Monday, October 17, 2016

My (Underground) American Dream

** This is my own opinion and words of this book. I was giving a copy in return of my honest review.**

I was not really sure I was going to like or even get into a book like this.  Boy, I was wrong and I read this book in three days.  I really got into this true story.  This is her true story as an undocumented immigrant that became a Wall Street Executive.  This story is a very aspiring story for anyone to read, but for women and immigrants.  Everyone is able to achieve and get everything they need and want.
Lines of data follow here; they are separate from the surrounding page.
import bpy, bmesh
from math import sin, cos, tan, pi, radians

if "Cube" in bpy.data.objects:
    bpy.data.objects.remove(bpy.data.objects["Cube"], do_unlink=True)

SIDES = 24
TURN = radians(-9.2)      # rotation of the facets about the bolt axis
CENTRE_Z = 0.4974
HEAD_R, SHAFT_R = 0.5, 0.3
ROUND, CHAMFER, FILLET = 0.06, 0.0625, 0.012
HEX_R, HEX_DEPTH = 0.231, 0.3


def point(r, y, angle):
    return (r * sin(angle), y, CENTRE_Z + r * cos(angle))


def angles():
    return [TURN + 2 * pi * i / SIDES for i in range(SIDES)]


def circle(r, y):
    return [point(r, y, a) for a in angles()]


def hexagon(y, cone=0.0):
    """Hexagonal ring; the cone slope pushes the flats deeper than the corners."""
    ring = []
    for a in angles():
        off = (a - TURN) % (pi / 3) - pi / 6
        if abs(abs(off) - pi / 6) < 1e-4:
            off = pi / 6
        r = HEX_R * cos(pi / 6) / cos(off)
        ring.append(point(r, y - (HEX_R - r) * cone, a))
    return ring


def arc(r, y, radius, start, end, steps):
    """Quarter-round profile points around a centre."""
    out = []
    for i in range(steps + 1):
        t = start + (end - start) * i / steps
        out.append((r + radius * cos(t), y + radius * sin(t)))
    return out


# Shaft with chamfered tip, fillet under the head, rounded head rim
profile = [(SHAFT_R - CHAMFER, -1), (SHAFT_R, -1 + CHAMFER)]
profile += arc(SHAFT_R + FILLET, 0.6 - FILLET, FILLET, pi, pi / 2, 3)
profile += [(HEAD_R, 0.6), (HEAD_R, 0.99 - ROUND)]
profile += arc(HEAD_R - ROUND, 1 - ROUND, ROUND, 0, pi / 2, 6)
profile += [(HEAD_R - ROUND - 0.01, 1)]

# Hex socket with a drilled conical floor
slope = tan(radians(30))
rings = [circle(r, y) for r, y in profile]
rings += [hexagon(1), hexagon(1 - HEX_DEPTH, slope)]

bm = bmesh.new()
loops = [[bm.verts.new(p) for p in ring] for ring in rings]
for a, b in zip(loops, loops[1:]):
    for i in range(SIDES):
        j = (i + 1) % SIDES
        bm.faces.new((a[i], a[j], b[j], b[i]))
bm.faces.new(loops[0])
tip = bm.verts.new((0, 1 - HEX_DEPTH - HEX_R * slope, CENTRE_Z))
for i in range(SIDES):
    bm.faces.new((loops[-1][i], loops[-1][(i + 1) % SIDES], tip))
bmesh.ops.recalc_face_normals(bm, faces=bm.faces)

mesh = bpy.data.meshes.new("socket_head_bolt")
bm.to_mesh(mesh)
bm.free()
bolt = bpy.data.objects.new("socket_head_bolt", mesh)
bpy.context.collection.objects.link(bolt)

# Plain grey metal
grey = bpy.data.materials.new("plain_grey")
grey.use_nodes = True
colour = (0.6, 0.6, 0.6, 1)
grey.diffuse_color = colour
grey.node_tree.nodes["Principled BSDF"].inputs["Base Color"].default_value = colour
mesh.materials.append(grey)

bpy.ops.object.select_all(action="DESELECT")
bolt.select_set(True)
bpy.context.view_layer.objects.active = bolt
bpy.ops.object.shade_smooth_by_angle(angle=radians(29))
There was a time, it seems, when if Mexico were to pay for the wall of Donald Trump’s dreams, the government might have approached the Arce family for a loan. Though not in the Carlos Slim category, the author’s mother, for instance, “was responsible for putting Taxco silver on the map all over the United States.” Small wonder, perhaps, that Arce grew up with an entrepreneurial spirit. That spirit alone was not enough to secure her a berth on the lumbering ship that is America; the dramatic heart of the book is a series of episodes when, having landed a very high-powered, very remunerative gig on Wall Street, Arce suffers panic attacks while waiting for the day when her fellow suits, to say nothing of la Migra, discover that she doesn’t have a green card. “I tried to blend in as much as I could,” she writes, “and in the process I lost so much of myself, of my culture, of my Mexican-ness. In that regard, I am a recovering American elitist.” Arce writes from an unusual position; we have plenty of chronicles of crossings by campesinos but none by a country clubber. The author’s travails and turmoils eventually resulted in her leaving Wall Street, two years after getting her papers, to work for immigrant rights (“God—use me,” she implores in an overwrought moment, a tone that, sadly, isn’t an exception). They also resulted in this book, which, though doubtless well-intended, doesn’t pack a lot of punch: “The plight of undocumented immigrants in this country is currently a hot topic again,” she rightly notes, but her engagement is too narrowly circumscribed to speak much to the experiences of the less privileged.

What does an undocumented immigrant look like?

 What kind of family must she come from?

 How could she get into this country?

What is the true price she must pay to remain in the United States? 

If you are curious by any of those questions then just stop HERE and grab yourself a copy.  This book would be a great gift, also!